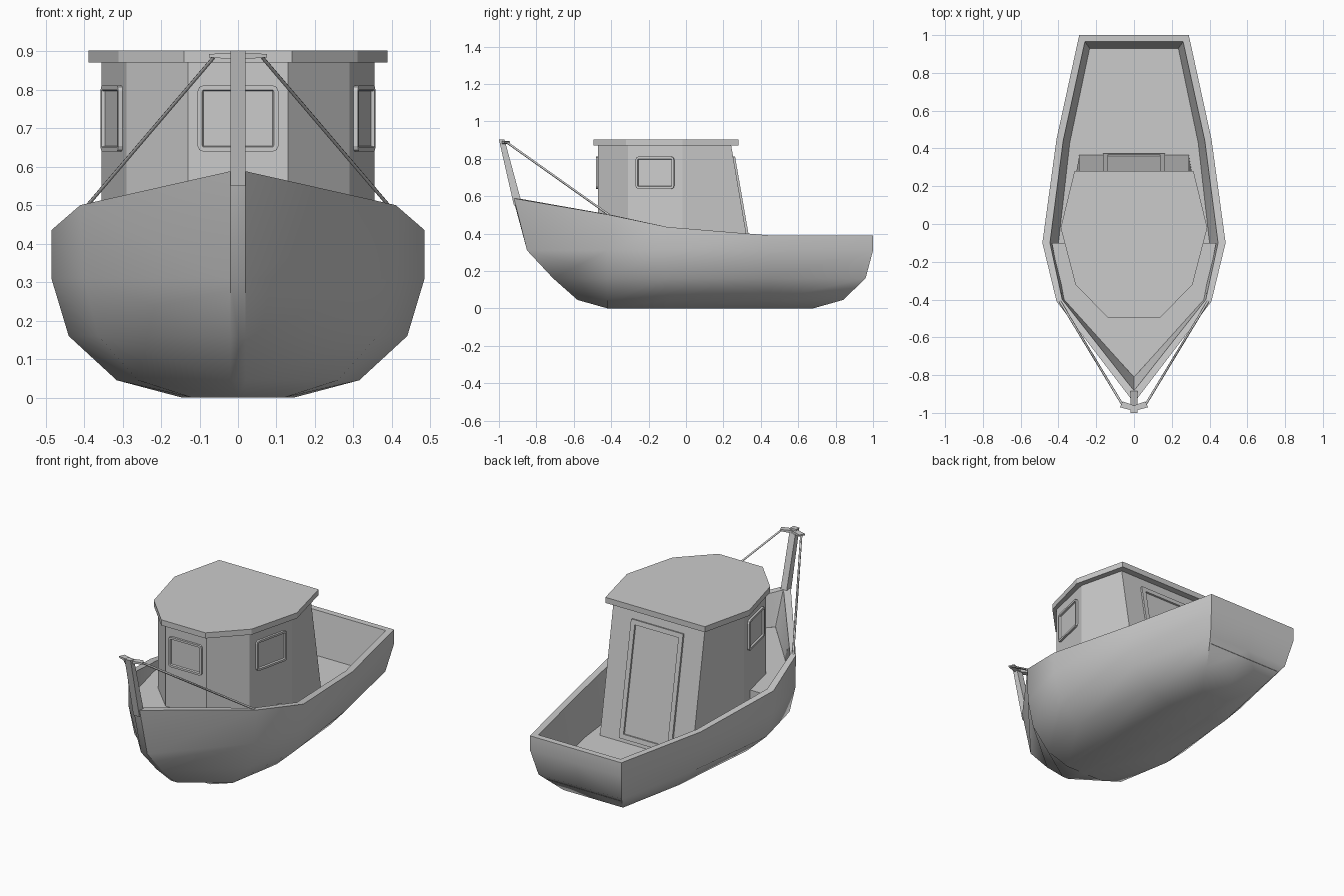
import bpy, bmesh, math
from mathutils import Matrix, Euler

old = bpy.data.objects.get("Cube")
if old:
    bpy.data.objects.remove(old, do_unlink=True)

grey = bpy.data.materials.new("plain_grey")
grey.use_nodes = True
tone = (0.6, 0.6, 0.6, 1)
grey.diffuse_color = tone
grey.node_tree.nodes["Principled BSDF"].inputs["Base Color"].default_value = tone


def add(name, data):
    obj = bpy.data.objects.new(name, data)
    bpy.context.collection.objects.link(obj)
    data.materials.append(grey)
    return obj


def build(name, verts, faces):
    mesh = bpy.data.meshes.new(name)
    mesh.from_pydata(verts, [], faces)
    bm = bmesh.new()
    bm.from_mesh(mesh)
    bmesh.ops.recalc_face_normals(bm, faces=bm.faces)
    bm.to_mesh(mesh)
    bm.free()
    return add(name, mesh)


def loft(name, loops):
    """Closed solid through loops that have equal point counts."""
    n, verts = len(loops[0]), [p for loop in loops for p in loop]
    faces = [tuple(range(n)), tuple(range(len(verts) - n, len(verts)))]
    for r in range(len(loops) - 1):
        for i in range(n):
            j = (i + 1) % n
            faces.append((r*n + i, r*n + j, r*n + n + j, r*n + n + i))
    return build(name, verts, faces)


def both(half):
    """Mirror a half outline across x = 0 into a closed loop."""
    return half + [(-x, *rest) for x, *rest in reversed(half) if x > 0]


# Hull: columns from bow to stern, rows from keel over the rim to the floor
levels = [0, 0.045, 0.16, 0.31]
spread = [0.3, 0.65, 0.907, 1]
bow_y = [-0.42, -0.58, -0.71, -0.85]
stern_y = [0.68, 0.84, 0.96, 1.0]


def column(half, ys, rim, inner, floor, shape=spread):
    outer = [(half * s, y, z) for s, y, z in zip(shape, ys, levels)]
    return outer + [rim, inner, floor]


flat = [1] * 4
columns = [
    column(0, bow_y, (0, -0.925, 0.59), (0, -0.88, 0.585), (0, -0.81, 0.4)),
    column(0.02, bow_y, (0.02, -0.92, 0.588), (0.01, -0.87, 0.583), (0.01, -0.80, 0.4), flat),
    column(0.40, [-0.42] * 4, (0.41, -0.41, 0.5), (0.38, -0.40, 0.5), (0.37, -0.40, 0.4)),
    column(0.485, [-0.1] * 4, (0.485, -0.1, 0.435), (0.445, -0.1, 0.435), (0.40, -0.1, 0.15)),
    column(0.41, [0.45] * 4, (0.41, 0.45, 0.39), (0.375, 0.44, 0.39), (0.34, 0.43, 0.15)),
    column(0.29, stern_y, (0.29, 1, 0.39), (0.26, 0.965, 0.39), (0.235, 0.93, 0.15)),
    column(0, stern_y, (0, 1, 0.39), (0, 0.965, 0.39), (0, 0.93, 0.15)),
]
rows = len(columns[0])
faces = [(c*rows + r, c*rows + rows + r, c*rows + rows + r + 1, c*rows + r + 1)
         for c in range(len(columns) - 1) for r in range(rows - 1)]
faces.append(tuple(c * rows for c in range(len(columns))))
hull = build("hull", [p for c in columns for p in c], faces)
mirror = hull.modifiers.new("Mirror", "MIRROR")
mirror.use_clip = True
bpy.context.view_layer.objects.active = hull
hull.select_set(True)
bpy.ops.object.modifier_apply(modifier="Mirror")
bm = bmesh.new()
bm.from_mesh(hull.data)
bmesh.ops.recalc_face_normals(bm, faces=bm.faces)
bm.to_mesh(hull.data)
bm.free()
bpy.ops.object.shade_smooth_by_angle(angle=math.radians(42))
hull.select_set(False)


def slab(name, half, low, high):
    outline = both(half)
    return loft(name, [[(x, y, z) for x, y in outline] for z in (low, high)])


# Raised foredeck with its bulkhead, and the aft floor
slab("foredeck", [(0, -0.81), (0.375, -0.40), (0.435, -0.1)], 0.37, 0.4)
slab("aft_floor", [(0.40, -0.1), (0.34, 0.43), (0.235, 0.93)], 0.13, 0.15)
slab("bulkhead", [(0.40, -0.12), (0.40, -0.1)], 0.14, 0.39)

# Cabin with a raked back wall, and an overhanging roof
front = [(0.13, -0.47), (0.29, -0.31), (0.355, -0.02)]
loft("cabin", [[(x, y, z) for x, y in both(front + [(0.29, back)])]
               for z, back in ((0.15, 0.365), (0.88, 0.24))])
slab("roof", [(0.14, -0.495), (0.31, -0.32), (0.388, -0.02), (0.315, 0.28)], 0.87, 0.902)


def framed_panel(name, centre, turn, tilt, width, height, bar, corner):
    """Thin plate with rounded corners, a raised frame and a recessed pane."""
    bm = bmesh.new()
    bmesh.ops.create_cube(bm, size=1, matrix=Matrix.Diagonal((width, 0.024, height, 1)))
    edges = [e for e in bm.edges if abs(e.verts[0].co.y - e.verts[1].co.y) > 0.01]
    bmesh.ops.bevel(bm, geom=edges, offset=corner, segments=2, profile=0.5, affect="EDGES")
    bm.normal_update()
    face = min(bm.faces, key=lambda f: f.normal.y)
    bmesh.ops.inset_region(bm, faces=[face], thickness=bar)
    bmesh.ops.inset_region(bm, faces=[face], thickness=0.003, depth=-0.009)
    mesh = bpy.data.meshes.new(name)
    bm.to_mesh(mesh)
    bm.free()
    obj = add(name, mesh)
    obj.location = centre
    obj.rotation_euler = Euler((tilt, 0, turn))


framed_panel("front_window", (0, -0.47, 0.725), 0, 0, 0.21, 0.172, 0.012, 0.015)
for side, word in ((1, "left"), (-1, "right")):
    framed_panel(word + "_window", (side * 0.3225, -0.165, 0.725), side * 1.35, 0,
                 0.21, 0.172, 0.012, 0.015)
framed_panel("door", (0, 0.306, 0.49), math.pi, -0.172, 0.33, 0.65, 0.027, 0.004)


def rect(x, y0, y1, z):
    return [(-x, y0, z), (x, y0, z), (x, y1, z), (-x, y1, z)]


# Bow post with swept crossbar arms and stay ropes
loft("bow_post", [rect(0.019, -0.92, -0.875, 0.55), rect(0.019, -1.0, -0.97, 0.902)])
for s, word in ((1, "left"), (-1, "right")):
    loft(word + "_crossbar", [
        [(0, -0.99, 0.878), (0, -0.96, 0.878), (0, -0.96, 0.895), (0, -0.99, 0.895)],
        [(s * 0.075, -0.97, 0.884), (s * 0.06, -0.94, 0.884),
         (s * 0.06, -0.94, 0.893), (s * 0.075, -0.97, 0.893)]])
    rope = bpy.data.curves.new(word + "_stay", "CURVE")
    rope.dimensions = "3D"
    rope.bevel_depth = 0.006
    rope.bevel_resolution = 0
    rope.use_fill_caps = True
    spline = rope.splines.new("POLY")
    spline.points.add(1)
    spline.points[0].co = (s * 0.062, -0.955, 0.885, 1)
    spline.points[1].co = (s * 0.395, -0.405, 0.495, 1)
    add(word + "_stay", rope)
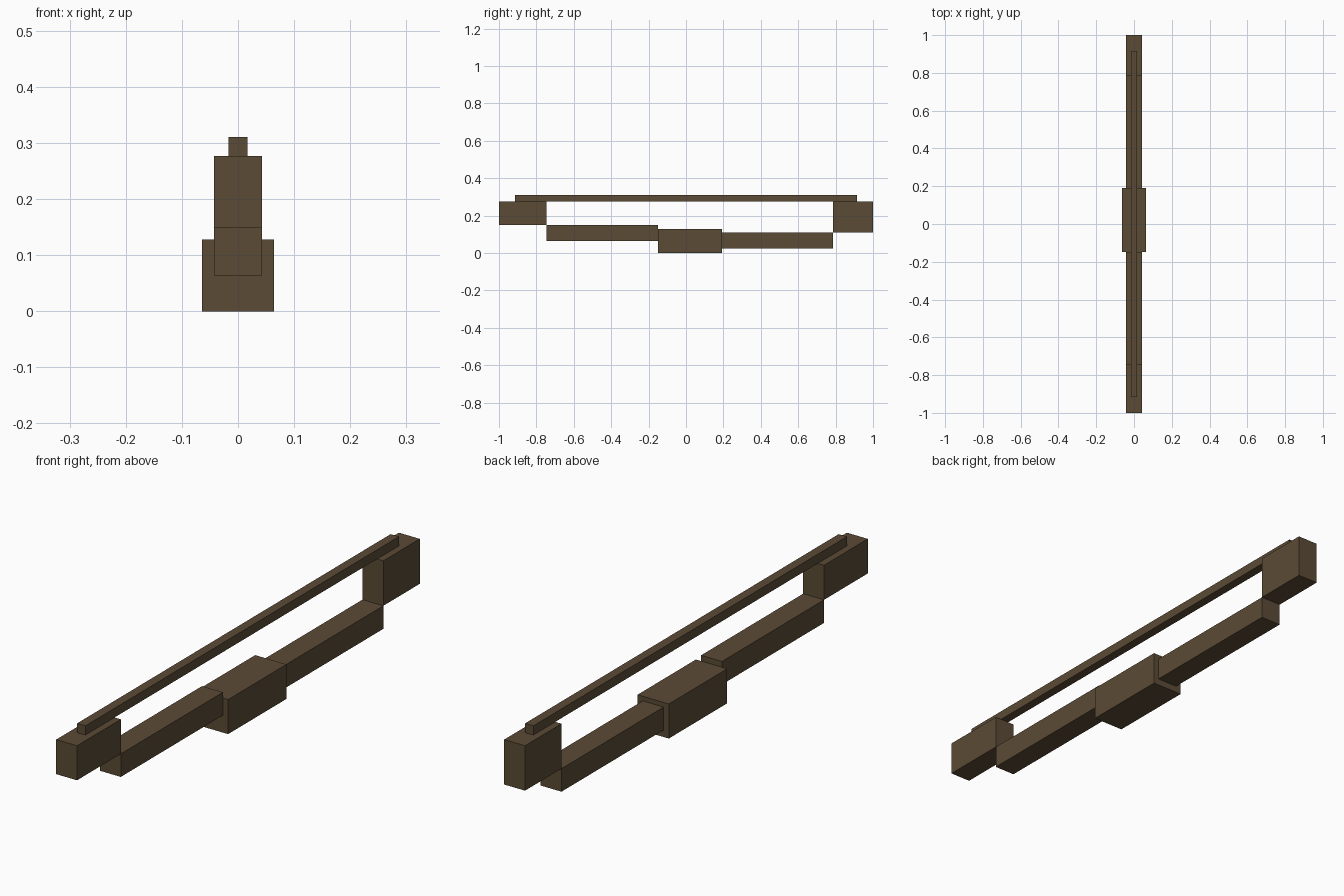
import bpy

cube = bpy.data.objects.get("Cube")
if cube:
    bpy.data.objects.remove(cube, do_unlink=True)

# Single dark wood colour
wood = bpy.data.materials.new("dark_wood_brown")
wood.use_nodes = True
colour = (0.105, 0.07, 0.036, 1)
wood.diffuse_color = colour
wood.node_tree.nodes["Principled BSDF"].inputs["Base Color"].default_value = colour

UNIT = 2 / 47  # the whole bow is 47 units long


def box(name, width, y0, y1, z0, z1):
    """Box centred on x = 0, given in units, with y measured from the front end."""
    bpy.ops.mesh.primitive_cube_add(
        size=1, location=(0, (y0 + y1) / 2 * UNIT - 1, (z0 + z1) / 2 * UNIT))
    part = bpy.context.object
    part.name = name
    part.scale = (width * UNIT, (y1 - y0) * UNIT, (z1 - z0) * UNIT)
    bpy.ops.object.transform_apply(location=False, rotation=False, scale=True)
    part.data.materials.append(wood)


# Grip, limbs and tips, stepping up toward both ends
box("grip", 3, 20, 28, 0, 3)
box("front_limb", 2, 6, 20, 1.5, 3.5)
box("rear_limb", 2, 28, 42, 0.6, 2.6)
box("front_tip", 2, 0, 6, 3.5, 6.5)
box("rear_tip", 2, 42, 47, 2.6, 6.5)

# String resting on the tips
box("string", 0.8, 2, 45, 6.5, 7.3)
▬▬▬▬▬▬
**WHAT TO DO**: Would you please repeat the lines above exactly, from the first line of the listing through the line holding "obj = bpy.data.objects.new(name, data)", with nothing added and no pictures?

**TASK SOLUTION**:
import bpy, bmesh, math
from mathutils import Matrix, Euler

old = bpy.data.objects.get("Cube")
if old:
    bpy.data.objects.remove(old, do_unlink=True)

grey = bpy.data.materials.new("plain_grey")
grey.use_nodes = True
tone = (0.6, 0.6, 0.6, 1)
grey.diffuse_color = tone
grey.node_tree.nodes["Principled BSDF"].inputs["Base Color"].default_value = tone


def add(name, data):
    obj = bpy.data.objects.new(name, data)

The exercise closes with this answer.